  20. @Deb - there don't seem to be any specialist secondary schools for children with aspergers in Ireland. There are a handful of schools that are supported with services (OT, SLT etc) although the children may be on a waiting list for the services. Or they can go to a mainstream secondary school with perhaps some access to an SNA/resource hours and maybe their own room and perhaps a SEN coordinator. But no services.

    @ever hopeful mummy - I'm so glad that you feel that you have options :)

  21. Nothing to add really blue sky, think it's all been said! Don't envy your decision though. I'm looking at schools for H at the moment (he's only two but they are starting the statementing process so I'm trying to get ahead of the game!) and it terrifies me. Good luck, I am sure you will make the right decision. X x

  22. @LittleMamma - Aww, thanks for your comment and the best of luck with your search too xx

  23. Oh..we are looking at middle school for Oscar next year. It is different in the States-you go to the school that is in your town or you pay for private school. I wish you all the best luck in choosing. I wish I had some sage advice to give you...

    Fabulous on the showers! THAT is something I feel like I am constantly battling over with my two boys..I can get them in...but the actual washing of hair is the challenge! and heehee..yes-you make a good point about teenage girls and their sense of smell!

  24. @kathleen - who knew you could derive so much satisfaction from clean children?

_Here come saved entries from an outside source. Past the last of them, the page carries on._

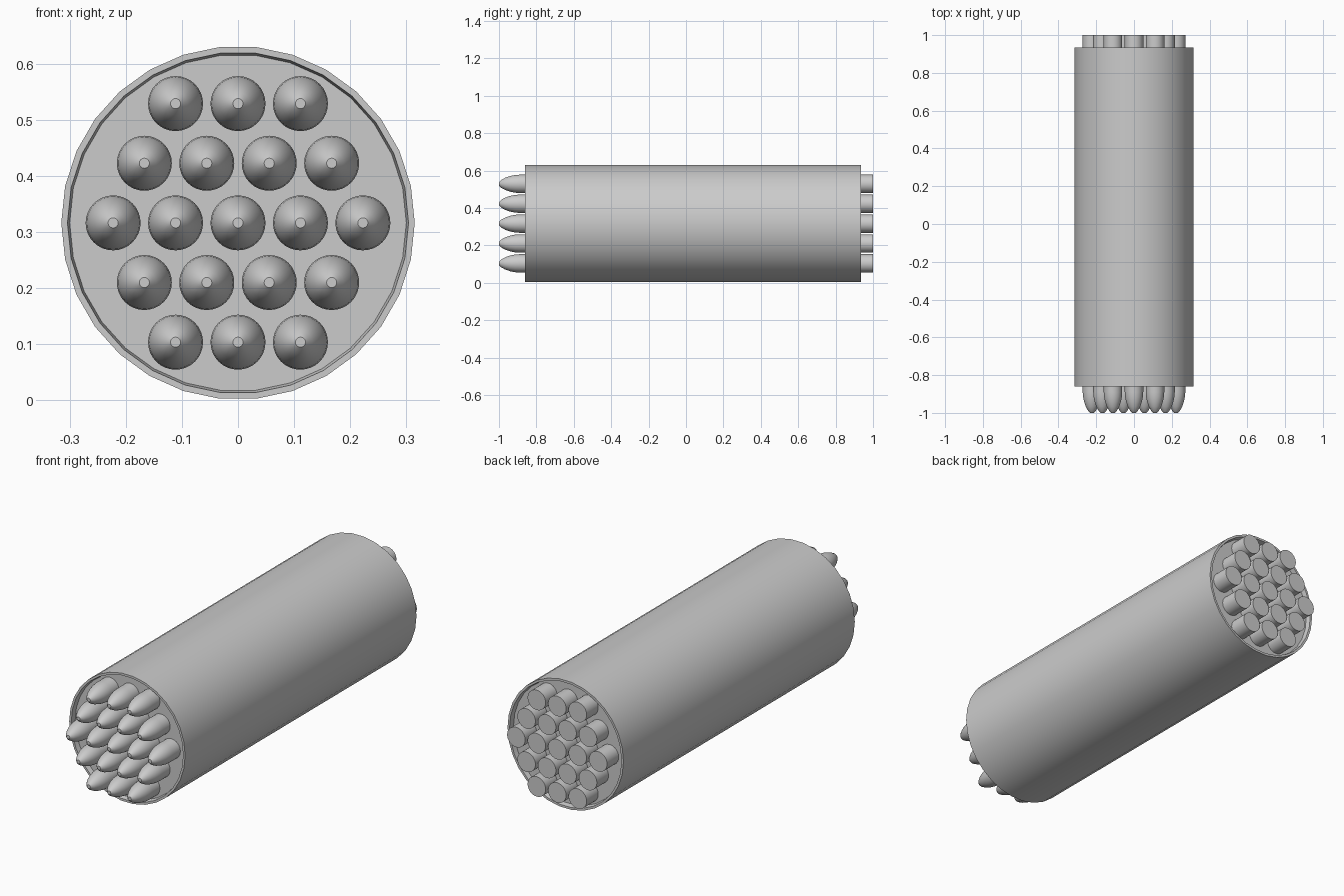
import bpy, bmesh, math

if "Cube" in bpy.data.objects:
    bpy.data.objects.remove(bpy.data.objects["Cube"])

CZ = 0.316  # height of the pod axis


def lathe(name, profile, sides, loc=(0, 0, 0), closed=False, angle=35):
    """Spin (radius, y) points around the y axis; open profiles get capped."""
    bm = bmesh.new()
    rings = []
    for r, y in profile:
        rings.append([bm.verts.new((r * math.cos(math.tau * i / sides), y,
                                    r * math.sin(math.tau * i / sides)))
                      for i in range(sides)])
    pairs = list(zip(rings, rings[1:]))
    if closed:
        pairs.append((rings[-1], rings[0]))
    for a, b in pairs:
        for i in range(sides):
            j = (i + 1) % sides
            bm.faces.new((a[i], a[j], b[j], b[i]))
    if not closed:
        bm.faces.new(rings[0])
        bm.faces.new(rings[-1])
    bmesh.ops.recalc_face_normals(bm, faces=bm.faces)
    me = bpy.data.meshes.new(name)
    bm.to_mesh(me)
    bm.free()
    ob = bpy.data.objects.new(name, me)
    ob.location = loc
    bpy.context.collection.objects.link(ob)
    bpy.ops.object.select_all(action='DESELECT')
    ob.select_set(True)
    bpy.context.view_layer.objects.active = ob
    bpy.ops.object.shade_smooth_by_angle(angle=math.radians(angle))
    return ob


# 30-sided pod shell with both ends recessed behind a thin rim
lathe("pod_body", [(0.300, -0.835), (0.304, -0.86), (0.315, -0.86),
                   (0.315, 0.935), (0.304, 0.935), (0.300, 0.91)],
      30, (0, 0, CZ))

# Rockets: pointed blunt nose, straight body, flat tail, in a hexagonal layout
rocket = [(0.009, -1.0), (0.021, -0.988), (0.033, -0.966), (0.042, -0.94),
          (0.047, -0.915), (0.049, -0.89), (0.049, 1.0)]
for row, count in enumerate((3, 4, 5, 4, 3)):
    for col in range(count):
        x = (col - (count - 1) / 2) * 0.1113
        z = CZ + (row - 2) * 0.1063
        lathe(f"rocket_{row + 1}_{col + 1}", rocket, 32, (x, 0, z))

  25. great news on the shower front - suspect I'll be following your pattern on that in years to come. The bit in your blog which really caught my attention is that fact that, no, I'm sure you're not the first person wondering where to send their son with Aspergers. It's just crazy that there is no one place to go to for proper advice and help on one of the most important issues we face! It's like scrabbling round a forest all alone - painful and slow. But sure you'll get to the right decision in the end, gut feel counts for a lot x

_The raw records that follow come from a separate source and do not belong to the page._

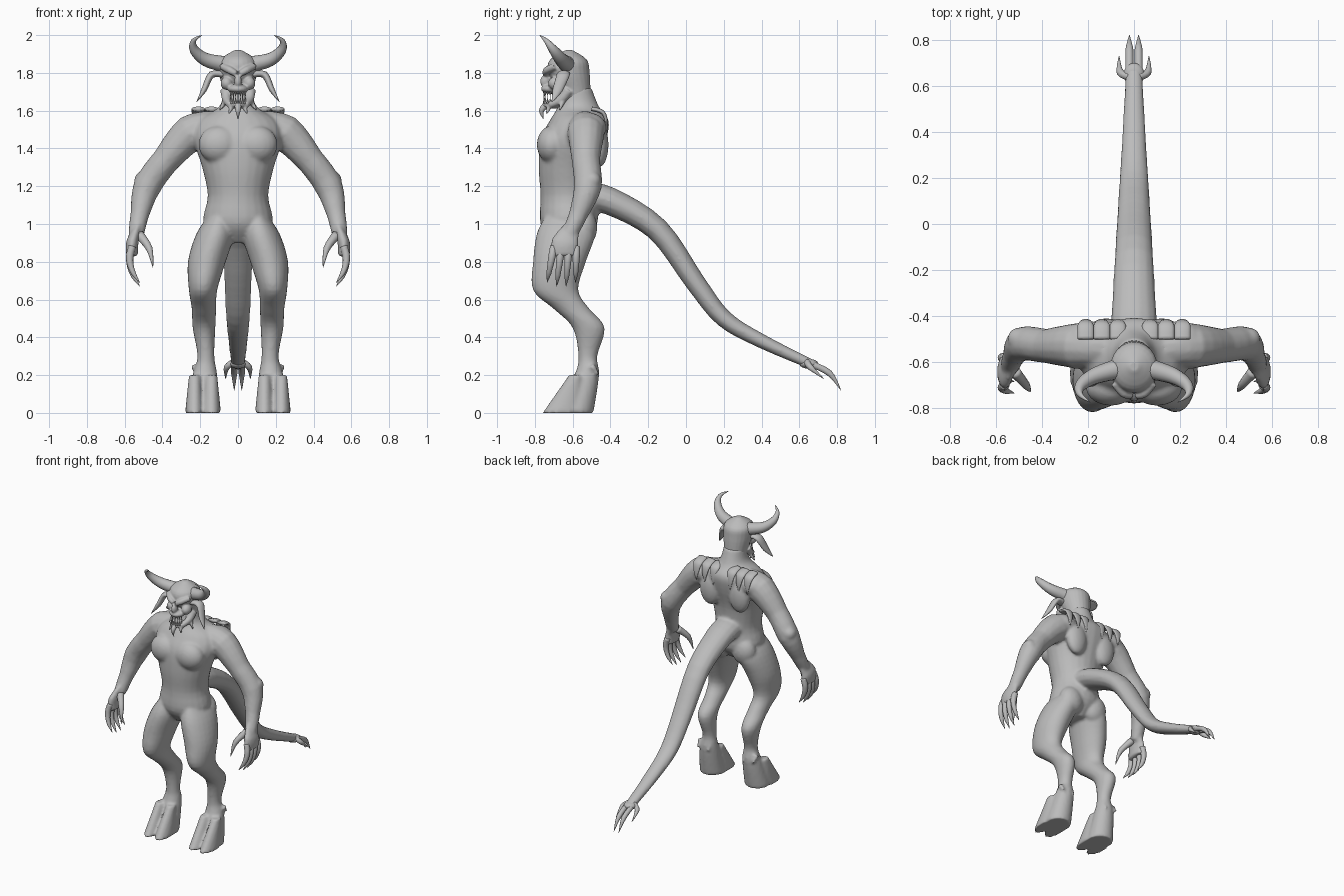
import bpy, bmesh, math
from mathutils import Vector, Matrix

cube = bpy.data.objects.get("Cube")
if cube:
    bpy.data.objects.remove(cube)

GREY = (0.5, 0.5, 0.5, 1)
skin = bpy.data.materials.new("grey_skin")
skin.use_nodes = True
skin.diffuse_color = GREY
skin.node_tree.nodes["Principled BSDF"].inputs["Base Color"].default_value = GREY

ACROSS = Vector((1, 0, 0))
DEPTH = Vector((0, 1, 0))
SIDES = {"left": 1, "right": -1}


def spline(rows, steps=4):
    """Catmull-Rom curve through rows of numbers."""
    rows = [Vector(row) for row in rows]
    padded = [rows[0]] + rows + [rows[-1]]
    curve = []
    for a, b, c, d in zip(padded, padded[1:], padded[2:], padded[3:]):
        for step in range(steps):
            t = step / steps
            bend = (2 * a - 5 * b + 4 * c - d) * t * t + (3 * b - a - 3 * c + d) * t ** 3
            curve.append(b + ((c - a) * t + bend) / 2)
    return curve + [rows[-1]]


def loft(bm, frames, sides):
    """Join ellipses given as (centre, u, v) into a closed tube."""
    rings = []
    for centre, u, v in frames:
        angles = [math.tau * k / sides for k in range(sides)]
        rings.append([bm.verts.new(centre + u * math.cos(a) + v * math.sin(a)) for a in angles])
    for low, high in zip(rings, rings[1:]):
        for k in range(sides):
            bm.faces.new((low[k - 1], low[k], high[k], high[k - 1]))
    bm.faces.new(rings[0])
    bm.faces.new(rings[-1])


def stack(bm, rows, side=1):
    """Level sections: height, x centre, half width, front, back."""
    frames = []
    for z, x, half, front, back in spline(rows):
        centre = Vector((side * x, (front + back) / 2, z))
        frames.append((centre, ACROSS * half, DEPTH * (back - front) / 2))
    loft(bm, frames, sides=24)


def limb(bm, path, radii, side=1, flat=1, axis=ACROSS, sides=14):
    """Tube along a path; radii are spread evenly over its length."""
    points = [Vector((side * x, y, z)) for x, y, z in spline(path)]
    last = len(points) - 1
    frames = []
    for i, point in enumerate(points):
        tangent = (points[min(i + 1, last)] - points[max(i - 1, 0)]).normalized()
        u = (axis - tangent * axis.dot(tangent)).normalized()
        place = i / last * (len(radii) - 1)
        k = min(int(place), len(radii) - 2)
        radius = max(radii[k] + (radii[k + 1] - radii[k]) * (place - k), 0.001)
        frames.append((point, u * radius, tangent.cross(u) * radius * flat))
    loft(bm, frames, sides)


def blob(bm, centre, radii, side=1):
    x, y, z = centre
    matrix = Matrix.Translation((side * x, y, z)) @ Matrix.Diagonal((*radii, 1))
    bmesh.ops.create_uvsphere(bm, u_segments=20, v_segments=12, radius=1, matrix=matrix)


def finish(name, bm, voxel=None):
    """Make a smooth object; with a voxel size, blend its pieces into one skin."""
    bmesh.ops.recalc_face_normals(bm, faces=bm.faces)
    for face in bm.faces:
        face.smooth = True
    mesh = bpy.data.meshes.new(name)
    bm.to_mesh(mesh)
    bm.free()
    mesh.materials.append(skin)
    part = bpy.data.objects.new(name, mesh)
    bpy.context.collection.objects.link(part)
    if voxel:
        blend = part.modifiers.new("Blend", "REMESH")
        blend.mode = "VOXEL"
        blend.voxel_size = voxel
        blend.use_smooth_shade = True
        soften = part.modifiers.new("Soften", "SMOOTH")
        soften.iterations = 3


# Torso and neck
body = bmesh.new()
stack(body, [(.9, 0, .05, -.7, -.55), (1, 0, .18, -.77, -.47), (1.15, 0, .16, -.77, -.47),
             (1.3, 0, .19, -.78, -.46), (1.45, 0, .235, -.77, -.42), (1.55, 0, .21, -.72, -.41),
             (1.62, 0, .1, -.68, -.46), (1.72, 0, .075, -.66, -.5)])

# Tail, tapering evenly toward the tip
tail_path = [(0, -.55, 1.15), (0, -.4, 1.12), (0, -.15, .97), (0, .05, .69),
             (0, .2, .5), (0, .4, .38), (0, .68, .25)]
limb(body, tail_path, [.075 - .06 * y for x, y, z in tail_path], flat=.75)

for side in SIDES.values():
    # Leg with backward hock
    stack(body, [(1.05, .1, .05, -.74, -.52), (.95, .12, .1, -.79, -.48), (.8, .165, .1, -.81, -.53),
                 (.65, .185, .075, -.81, -.57), (.55, .18, .065, -.7, -.51), (.45, .18, .06, -.6, -.43),
                 (.3, .17, .045, -.57, -.47), (.2, .175, .065, -.59, -.46), (0, .185, .09, -.68, -.49)], side)
    # Cloven hoof toes and heel spurs
    for toe in (.14, .23):
        stack(body, [(h, toe, .05 - .1 * h, .7 * h - .76, -.55) for h in (0, .1, .2)], side)
        limb(body, [(toe, -.5, .25), (toe, -.45, .19)], (.02, 0), side)
    # Buttock, chest, shoulder, shoulder blade and elbow
    blob(body, (.1, -.54, .98), (.09, .07, .1), side)
    blob(body, (.1, -.71, 1.42), (.11, .08, .1), side)
    blob(body, (.2, -.52, 1.51), (.11, .1, .08), side)
    blob(body, (.12, -.46, 1.42), (.08, .05, .12), side)
    blob(body, (.5, -.5, 1.23), (.05, .05, .05), side)
    # Arm and flattened palm
    limb(body, [(.12, -.54, 1.52), (.25, -.53, 1.48), (.38, -.53, 1.34), (.48, -.52, 1.2),
                (.52, -.57, 1.05), (.54, -.62, .94)], (.08, .1, .075, .075, .05, .04), side, axis=DEPTH)
    limb(body, [(.53, -.6, .99), (.56, -.64, .9), (.56, -.64, .83)], (.04, .075, .07), side, .45, DEPTH)
finish("body", body, voxel=.011)

# Curled clawed fingers and thumb
for label, side in SIDES.items():
    hand = bmesh.new()
    for spread in (-1.5, -.5, .5, 1.5):
        length = .22 - .02 * abs(spread)
        path = []
        for step in range(5):
            t = step / 4
            path.append((.56 + .08 * t - .12 * t * t,
                         spread * (.04 + .01 * t) - .64 - .02 * t,
                         .88 - length * t))
        limb(hand, path, (.02, .02, .017, .013, 0), side)
    limb(hand, [(.52, -.64, .94), (.47, -.7, .87), (.45, -.73, .77)], (.026, .018, 0), side)
    finish(label + "_fingers", hand)

# Tail claws
claws = bmesh.new()
blob(claws, (0, .65, .26), (.045, .05, .026))
for side in SIDES.values():
    limb(claws, [(.02, .66, .26), (.02, .76, .21), (.02, .82, .12)], (.018, .017, 0), side)
    limb(claws, [(.02, .64, .27), (.06, .66, .24), (.065, .73, .18)], (.018, .016, 0), side)
finish("tail_claws", claws)

# Skull, nose, upper jaw, lower jaw
head = bmesh.new()
stack(head, [(1.6, 0, .07, -.66, -.5), (1.7, 0, .08, -.67, -.505), (1.8, 0, .1, -.73, -.51),
             (1.87, 0, .094, -.72, -.525), (1.92, 0, .02, -.64, -.6)])
blob(head, (0, -.745, 1.755), (.02, .027, .035))
blob(head, (0, -.71, 1.715), (.055, .058, .026))
blob(head, (0, -.7, 1.63), (.05, .06, .02))
for side in SIDES.values():
    # Brow, cheek, jaw hinge and jaw spikes
    limb(head, [(.01, -.745, 1.795), (.045, -.735, 1.815), (.085, -.69, 1.835)], (.016, .02, .018), side, axis=DEPTH)
    blob(head, (.06, -.69, 1.745), (.032, .04, .035), side)
    limb(head, [(.065, -.62, 1.71), (.06, -.66, 1.66), (.04, -.72, 1.63)], (.03, .018), side)
    limb(head, [(.06, -.65, 1.66), (.1, -.67, 1.6)], (.02, .003), side)
    limb(head, [(.03, -.72, 1.63), (.05, -.74, 1.58)], (.018, .003), side)
finish("head", head, voxel=.006)

# Teeth around the jaw, and beard tuft
mouth = bmesh.new()
limb(mouth, [(0, -.74, 1.63), (0, -.765, 1.6), (0, -.755, 1.555)], (.02, .014, 0))
for i in range(-4, 5):
    angle = i * .3
    x, y = .042 * math.sin(angle), -.7 - .052 * math.cos(angle)
    for root, tip in ((1.71, 1.667), (1.635, 1.68)):
        limb(mouth, [(x, y, root), (x, y, tip)], (.007, 0), sides=6)
finish("teeth_and_beard", mouth)

# Horns, drooping ears and ragged hide flaps
for label, side in SIDES.items():
    horn = bmesh.new()
    limb(horn, [(.07, -.63, 1.845), (.17, -.66, 1.87), (.23, -.7, 1.92), (.235, -.74, 1.97), (.19, -.775, 2)],
         (.045, .036, .026, .013, 0), side, axis=DEPTH)
    finish(label + "_horn", horn)

    ear = bmesh.new()
    limb(ear, [(.07, -.65, 1.79), (.14, -.65, 1.79), (.18, -.68, 1.71), (.22, -.71, 1.645)],
         (.03, .035, .027, 0), side, .55, DEPTH)
    finish(label + "_ear", ear)

    flaps = bmesh.new()
    for x in (.07, .14, .21):
        limb(flaps, [(x, -.5, 1.61), (x, -.44, 1.59), (x, -.42, 1.53), (x, -.42, 1.47)],
             (.035, .035, .02, 0), side, .35)
    finish(label + "_shoulder_flaps", flaps)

  26. @Steph - Thanks so much for 'getting' it, the lack of real help and advice makes our job as parents so much harder x

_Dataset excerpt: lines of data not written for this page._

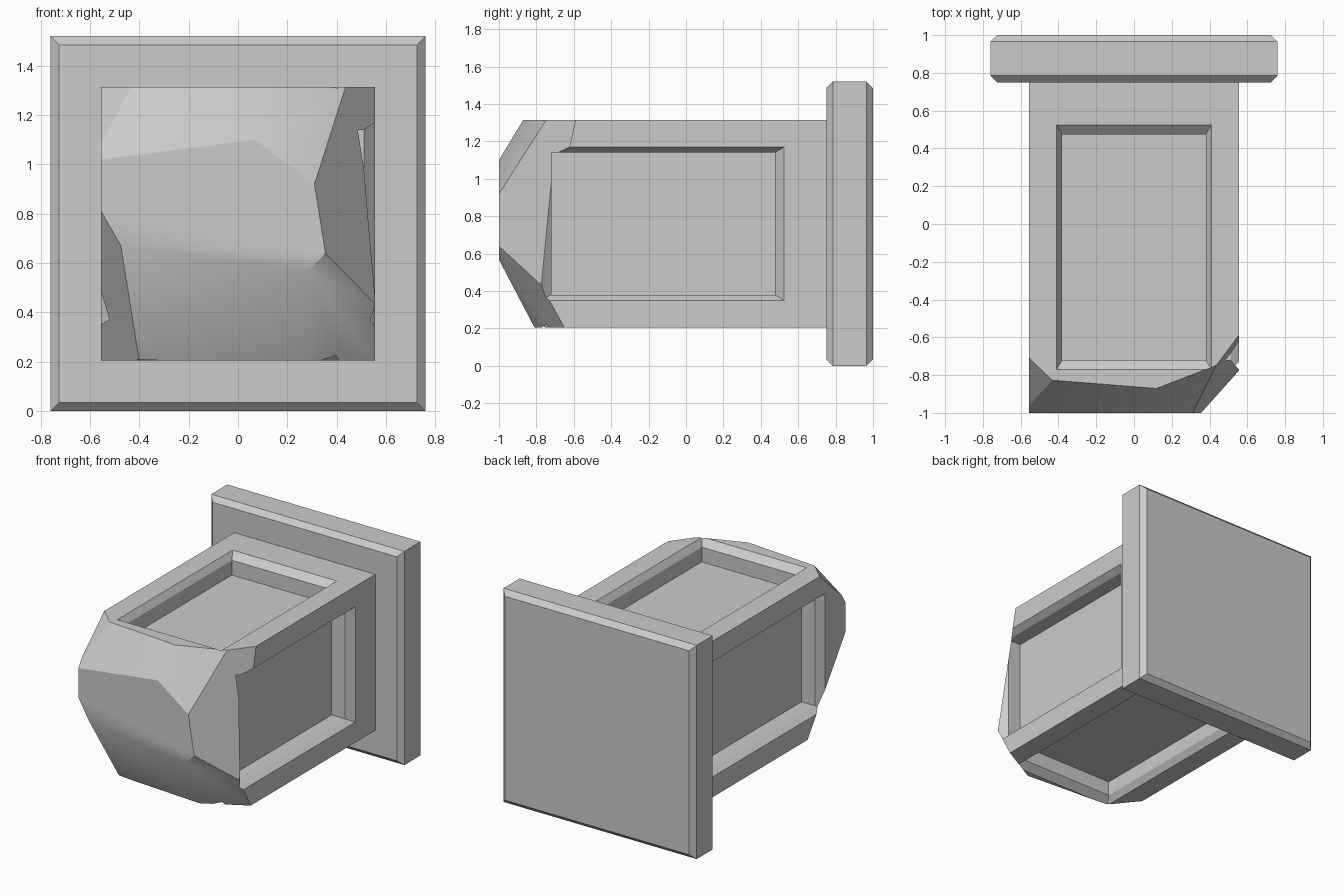
import bpy, bmesh, math
from mathutils import Vector, Matrix

if "Cube" in bpy.data.objects:
    bpy.data.objects.remove(bpy.data.objects["Cube"])

ZC = 0.76      # height of the shaft axis
HALF = 0.555   # half width of the shaft


def add_rings(bm, rings):
    """Closed solid made from a stack of four-point rings."""
    loops = [[bm.verts.new(p) for p in ring] for ring in rings]
    faces = [bm.faces.new(loops[0]), bm.faces.new(loops[-1])]
    for a, b in zip(loops, loops[1:]):
        for i in range(4):
            j = (i + 1) % 4
            faces.append(bm.faces.new((a[i], a[j], b[j], b[i])))
    bmesh.ops.recalc_face_normals(bm, faces=faces)


def make_object(name, bm):
    mesh = bpy.data.meshes.new(name)
    bm.to_mesh(mesh)
    bm.free()
    obj = bpy.data.objects.new(name, mesh)
    bpy.context.collection.objects.link(obj)
    return obj


def square(y, h):
    return [(-h, y, ZC - h), (h, y, ZC - h), (h, y, ZC + h), (-h, y, ZC + h)]


# Back plate with chamfered rims
bm = bmesh.new()
add_rings(bm, [square(0.75, 0.725), square(0.785, 0.76),
               square(0.965, 0.76), square(1.0, 0.725)])
make_object("back_plate", bm)

# Square shaft, its front end chipped by flat cuts
bm = bmesh.new()
add_rings(bm, [square(-1.0, HALF), square(0.75, HALF)])
cuts = [  # slope in x, slope in z, point on the cut
    (-0.079, 0.62, (0.07, -1.0, 1.10)),      # top
    (0.386, 0.515, (0.07, -1.0, 1.10)),      # upper right
    (1.33, 0.213, (0.31, -1.0, 0.92)),       # right
    (0.547, -0.553, (0.355, -1.0, 0.64)),    # lower right
    (-0.07, -0.52, (0.0, -1.0, 0.606)),      # bottom
    (-1.236, -0.706, (-0.475, -1.0, 0.67)),  # lower left
    (-0.957, 1.087, (-0.44, -0.82, 1.315)),  # upper left
]
for a, b, point in cuts:
    geom = bm.verts[:] + bm.edges[:] + bm.faces[:]
    cut = bmesh.ops.bisect_plane(bm, geom=geom, dist=1e-5, plane_co=point,
                                 plane_no=Vector((a, -1, b)).normalized(),
                                 clear_outer=True)
    edges = [e for e in cut["geom_cut"] if isinstance(e, bmesh.types.BMEdge)]
    bmesh.ops.edgeloop_fill(bm, edges=edges)
bmesh.ops.recalc_face_normals(bm, faces=bm.faces[:])
shaft = make_object("shaft", bm)

# Recessed panels with chamfered rims on the four long sides
bm = bmesh.new()
for k in range(4):
    turn = Matrix.Translation((0, 0, ZC)) @ Matrix.Rotation(k * math.pi / 2, 4, 'Y')
    rings = []
    for h, w, y0, y1 in [(0.405, 0.38, -0.72, 0.475), (0.51, 0.38, -0.72, 0.475),
                         (HALF, 0.41, -0.77, 0.525), (0.62, 0.41, -0.77, 0.525)]:
        rings.append([turn @ Vector(p) for p in
                      ((-w, y0, h), (w, y0, h), (w, y1, h), (-w, y1, h))])
    add_rings(bm, rings)
cutter = make_object("panel_cutter", bm)
cutter.hide_render = True

mod = shaft.modifiers.new("panels", 'BOOLEAN')
mod.operation = 'DIFFERENCE'
mod.solver = 'EXACT'
mod.object = cutter
bpy.ops.object.select_all(action='DESELECT')
bpy.context.view_layer.objects.active = shaft
shaft.select_set(True)
bpy.ops.object.modifier_apply(modifier=mod.name)
bpy.data.objects.remove(cutter)
bpy.ops.object.shade_smooth_by_angle(angle=math.radians(30))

  27. We've been sorting out school for September and similar academic versus less academic (but said to have more resources as a school with 'disadvantaged' status. He'd got a place in the more academic school but we weren't sure what was in place for kids with aspergers, the school did not have a great reputation re: 'pastoral care'. However on further investigation and through correspondence with the school we discovered two individuals that are the special learning resource contacts. I've met with one of these and am thrilled now. It helps that she has a child herself with special needs and totally gets the challenges that my son will face and has arrangements to support with organisation, mental overload/frustration etc. More than systems I have found that finding a key person in the school who is both intuitive and has the position necessary to advocate for your child is really helpful. We had similar in primary school. Although I know that it's likely all the teachers won't all really get what my son's challenges are, there is someone in the school who's willing to put it across and to stand by my child. Having said that I found it very difficult to find out in advance what to do, even by querying with parents etc, as each experience is different. My gut feeling is that my son is wowed by good facilities (mac computers etc) and that in itself will feed into his feeling of wellbeing & esteem. He also will enjoy gaining more autonomy (and not feeling like a child) as time goes by. I don't know if my thoughts are of any use. But one thing I'm trying to do is to curb my own anxiety about the future. I'll see how things go and if it doesn't work we can try something else. Hopefully this will also help my son as he has an antennae that picks up on my moods like no-one else!

  28. Thanks Alison for your comment and I wish your son the best of luck - it sounds like he is happy with the choice, and watching the progress of other children through secondary school, I think that that is very important.

    Here I've gone with the aspergers, as I don't think that he is ready yet to cope away from his friends in an environment that may not be that supportive, but with the possibility of moving him in a few years time x